Better late than never.
“You could tell that neither team wanted to lose,” Wade said. “Both teams were clawing. If you’re a fan of the game, this was a great basketball game. … This was will.”
Chicago turned the ball over on consecutive possessions late in overtime, Wade turned the second of those into a layup with 1:01 left for a 95-89 lead, and the Heat soon knew they were one win away from the title round.
“Hey, they’re a great team,” Bulls coach Tom Thibodeau said. “They compete. They play hard. They play great defense … and they made plays at the end.”
The fourth quarter was pure theater, both teams clearly knowing—clearly relishing—the stakes.
Miami scored the first seven points for a 70-69 lead. Chicago took the lead back on a pair of free throws by Rose with 6:34 left, and Miami answered with a four-point possession—two free throws by Bosh after a flagrant foul against Boozer, followed by Miller making a jumper over Rose for a 78-77 edge.
Back and forth from there, with the lead, the momentum, control of the series, all seeming to turn every time the ball crossed midcourt.
“We thought we had chances to win and unfortunately we came up short,” Boozer said. “All we can do now is focus on the next one at home and do what we can to win that game and then move forward from there.”
Rose had a chance with 28 seconds left in regulation, his jumper from the left side hitting the rim and eventually being corralled by Miller.

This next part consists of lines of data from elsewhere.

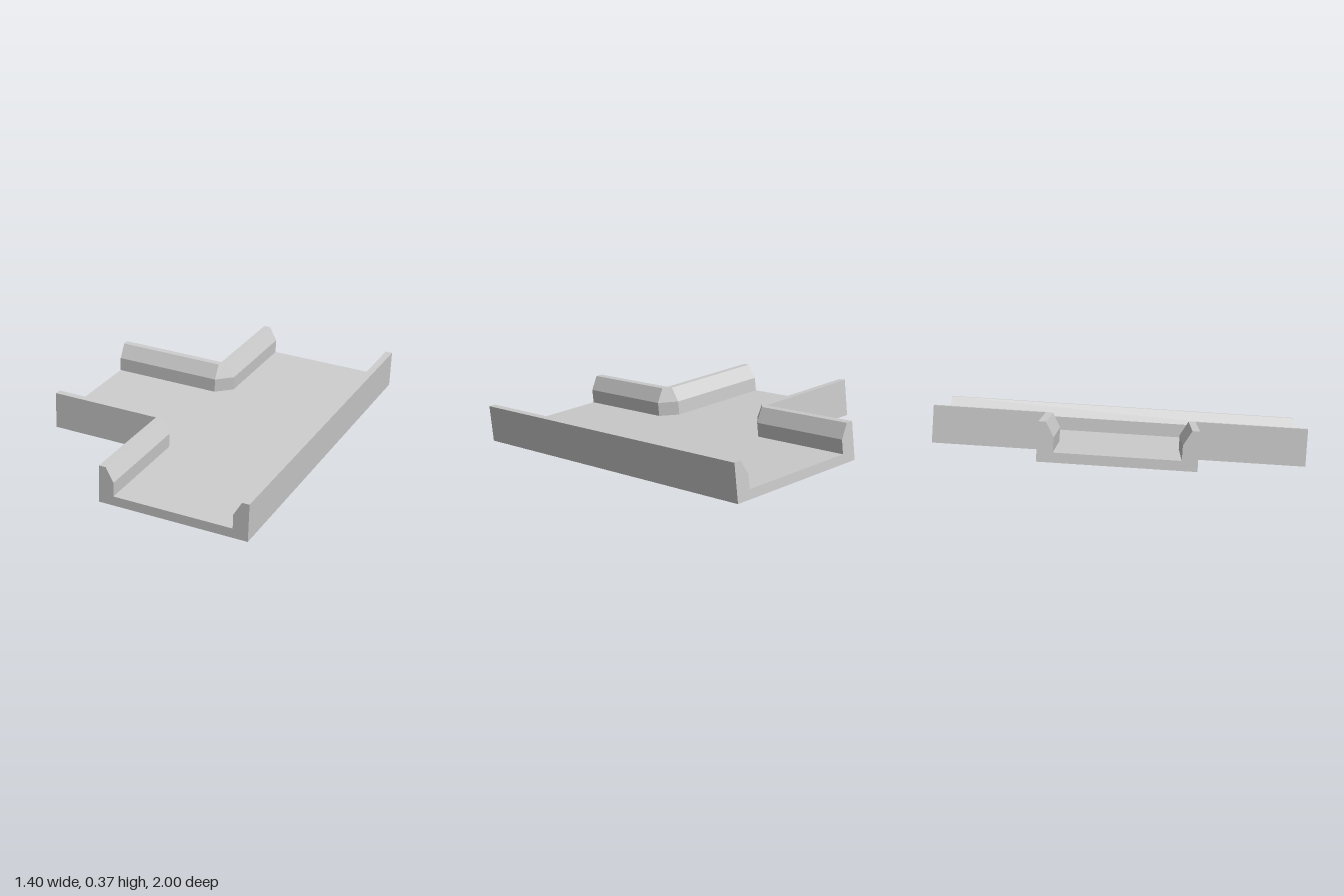
import * as THREE from 'three';

const HALF_LENGTH = 0.995, RIGHT = 0.697, LEFT = -0.1, ARM_END = -0.697, ARM = 0.398;
const WALL = 0.08, FLOOR = 0.05, HEIGHT = 0.2, TILT = 0.0628;

// Wall cross-section: [distance inward from the outer face, height]
const PROFILE = [[0, 0], [0, HEIGHT], [0.038, HEIGHT], [WALL, 0.125], [WALL, 0]];

// Skins the wall profile along a list of stations; each maps an inward distance to [x, z]
function wall(name, material, stations, flip) {
  const rings = stations.map(at => PROFILE.map(([d, h]) => {
    const [x, z] = at(d);
    return [x, h, z];
  }));
  const pos = [];
  const tri = (a, b, c) => pos.push(...a, ...(flip ? c : b), ...(flip ? b : c));
  const n = PROFILE.length;
  for (let i = 0; i + 1 < rings.length; i++) {
    for (let j = 0; j < n; j++) {
      const k = (j + 1) % n, p = rings[i], q = rings[i + 1];
      tri(p[j], q[j], q[k]);
      tri(p[j], q[k], p[k]);
    }
  }
  // End caps
  const first = rings[0], last = rings[rings.length - 1];
  for (let j = 1; j + 1 < n; j++) {
    tri(first[0], first[j], first[j + 1]);
    tri(last[0], last[j + 1], last[j]);
  }
  const geometry = new THREE.BufferGeometry();
  geometry.setAttribute('position', new THREE.Float32BufferAttribute(pos, 3));
  geometry.computeVertexNormals();
  const mesh = new THREE.Mesh(geometry, material);
  mesh.name = name;
  return mesh;
}

export function createModel() {
  const material = new THREE.MeshStandardMaterial({ color: 0xcccccc, flatShading: true });
  const tray = new THREE.Group();
  tray.name = 'tiltedTray';

  // T-shaped floor between the walls, with chamfered inner corners
  const inner = LEFT + WALL, armInner = ARM - WALL;
  const half = [[RIGHT - WALL, HALF_LENGTH], [inner, HALF_LENGTH], [inner, ARM], [LEFT, armInner], [ARM_END, armInner]];
  const outline = [...half, ...half.slice().reverse().map(([x, z]) => [x, -z])];
  const shape = new THREE.Shape(outline.map(([x, z]) => new THREE.Vector2(x, z)));
  const floorGeometry = new THREE.ExtrudeGeometry(shape, { depth: FLOOR, bevelEnabled: false });
  floorGeometry.rotateX(-Math.PI / 2);
  const floor = new THREE.Mesh(floorGeometry, material);
  floor.name = 'floor';
  tray.add(floor);

  // Long straight wall
  tray.add(wall('longWall', material, [
    d => [RIGHT - d, -HALF_LENGTH],
    d => [RIGHT - d, HALF_LENGTH],
  ], true));

  // Two mirrored walls that turn from the main channel into the side arm
  for (const s of [-1, 1]) {
    tray.add(wall(s < 0 ? 'backCornerWall' : 'frontCornerWall', material, [
      d => [LEFT + d, s * HALF_LENGTH],
      d => [LEFT + d, s * ARM],
      d => [LEFT, s * (ARM - d)],
      d => [ARM_END, s * (ARM - d)],
    ], s > 0));
  }

  // Tilt the tray, then centre it and rest its lowest corner on the ground
  tray.rotation.set(TILT, 0, -TILT);
  const model = new THREE.Group();
  model.name = 'trayJunction';
  model.add(tray);
  model.updateMatrixWorld(true);
  const box = new THREE.Box3().setFromObject(model, true);
  const centre = box.getCenter(new THREE.Vector3());
  tray.position.set(-centre.x, -box.min.y, -centre.z);
  return model;
}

The Heat called time with 23 seconds left, 18 seconds on the shot clock, everyone in the building probably thinking the play would be set up for James.

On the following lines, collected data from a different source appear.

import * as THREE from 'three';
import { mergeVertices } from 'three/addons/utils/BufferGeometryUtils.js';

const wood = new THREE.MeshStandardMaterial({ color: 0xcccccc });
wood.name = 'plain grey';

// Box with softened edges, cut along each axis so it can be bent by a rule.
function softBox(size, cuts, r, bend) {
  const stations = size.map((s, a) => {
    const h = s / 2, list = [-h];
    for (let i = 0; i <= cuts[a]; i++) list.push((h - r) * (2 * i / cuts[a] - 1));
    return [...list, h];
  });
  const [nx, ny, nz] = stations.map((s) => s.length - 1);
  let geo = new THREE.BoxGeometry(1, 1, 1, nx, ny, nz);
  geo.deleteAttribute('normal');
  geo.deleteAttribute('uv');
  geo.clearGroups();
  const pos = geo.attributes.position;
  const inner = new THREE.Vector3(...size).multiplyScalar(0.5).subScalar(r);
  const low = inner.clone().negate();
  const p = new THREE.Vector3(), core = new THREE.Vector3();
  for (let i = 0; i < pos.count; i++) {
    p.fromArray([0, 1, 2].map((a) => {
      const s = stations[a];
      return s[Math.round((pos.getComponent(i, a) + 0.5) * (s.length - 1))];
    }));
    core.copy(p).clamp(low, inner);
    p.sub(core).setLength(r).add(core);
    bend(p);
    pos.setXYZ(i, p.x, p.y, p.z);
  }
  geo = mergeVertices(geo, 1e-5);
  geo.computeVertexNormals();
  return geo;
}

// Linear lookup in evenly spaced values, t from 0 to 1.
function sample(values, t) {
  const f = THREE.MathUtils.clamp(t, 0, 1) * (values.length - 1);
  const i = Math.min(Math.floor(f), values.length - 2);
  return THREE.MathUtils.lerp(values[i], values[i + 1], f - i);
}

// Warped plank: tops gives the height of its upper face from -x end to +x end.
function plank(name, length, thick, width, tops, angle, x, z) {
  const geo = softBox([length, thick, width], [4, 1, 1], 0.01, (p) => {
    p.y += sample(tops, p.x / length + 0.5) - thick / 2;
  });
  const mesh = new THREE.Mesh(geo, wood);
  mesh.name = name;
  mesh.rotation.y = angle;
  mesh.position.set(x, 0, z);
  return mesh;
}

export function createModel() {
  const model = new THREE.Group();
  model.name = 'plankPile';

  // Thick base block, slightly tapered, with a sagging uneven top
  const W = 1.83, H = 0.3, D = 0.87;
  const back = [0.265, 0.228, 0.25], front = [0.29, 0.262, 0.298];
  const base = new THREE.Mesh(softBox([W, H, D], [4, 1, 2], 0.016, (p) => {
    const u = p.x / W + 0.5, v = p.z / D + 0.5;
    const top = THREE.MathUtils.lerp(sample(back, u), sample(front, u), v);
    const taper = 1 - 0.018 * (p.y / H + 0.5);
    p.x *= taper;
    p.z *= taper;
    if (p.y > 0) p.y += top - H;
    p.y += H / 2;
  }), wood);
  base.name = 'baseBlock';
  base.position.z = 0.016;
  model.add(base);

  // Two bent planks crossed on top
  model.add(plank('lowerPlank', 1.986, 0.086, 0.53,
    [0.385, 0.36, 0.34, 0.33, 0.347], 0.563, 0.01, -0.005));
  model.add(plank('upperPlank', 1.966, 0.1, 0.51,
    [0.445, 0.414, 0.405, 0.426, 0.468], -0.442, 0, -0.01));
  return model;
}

It was. And it never got a chance for liftoff.
Referee Bennett Salvatore called James for an offensive foul with 8 seconds left, saying Ronnie Brewer(notes) beat him to the spot as the two-time MVP tried to back down the right side of the lane. So instead of winning the game late in regulation, James had to send it to overtime with defense. He guarded Rose on the final possession, forcing the Chicago guard into a jumper that fell way short—and off to an extra 5 minutes they went.

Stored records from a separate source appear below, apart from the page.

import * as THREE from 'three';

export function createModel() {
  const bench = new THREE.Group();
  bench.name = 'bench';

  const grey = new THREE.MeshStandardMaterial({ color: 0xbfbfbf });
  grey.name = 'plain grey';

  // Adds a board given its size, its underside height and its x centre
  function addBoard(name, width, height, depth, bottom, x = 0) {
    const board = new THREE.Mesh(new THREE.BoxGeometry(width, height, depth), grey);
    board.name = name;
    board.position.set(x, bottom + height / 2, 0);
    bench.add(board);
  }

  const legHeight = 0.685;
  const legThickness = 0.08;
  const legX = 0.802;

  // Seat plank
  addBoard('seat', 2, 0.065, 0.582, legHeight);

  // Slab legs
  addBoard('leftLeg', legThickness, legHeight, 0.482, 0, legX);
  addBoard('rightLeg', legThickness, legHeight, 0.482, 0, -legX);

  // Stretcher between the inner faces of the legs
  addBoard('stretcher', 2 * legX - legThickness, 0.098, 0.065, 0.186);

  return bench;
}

“All I can do now is put it behind me and go forward,” Rose said.
A day after being fined $50,000 for directing an anti-gay slur at a fan during Game 3, Bulls center Joakim Noah(notes) had six points and 14 rebounds in 45 minutes. And there seemed to be very little, if any, unusual rancor from Miami fans toward Noah.
Chicago’s lead was 46-44 at halftime, after some wild emotional swings—a 19-4 run by the Bulls, followed by a 29-9 spurt for the Heat, then capped by an 18-7 rebuttal by the Bulls to close the second quarter.
The Heat never led in the third quarter, but Chicago never pulled away.
The Bulls were up by eight and had possession with 3 minutes left, before Miami scored eight of the game’s next 10 points to make a precarious deficit a bit more manageable and set up the unbelievable final quarter.
“Look, this series is an absolute bloodbath,” Spoelstra said. “It’s about as competitive and physical as it can be.”
Notes: Duke coach Mike Krzyzewski sat with Heat owner Micky Arison near midcourt. … The teams combined for 21 turnovers in Game 3. They had 22 by the midpoint of the third quarter on Tuesday night. … Bulls reserve C Omer Asik(notes), who tweaked an ankle in Game 3, logged 2 minutes on Tuesday, limping noticeably.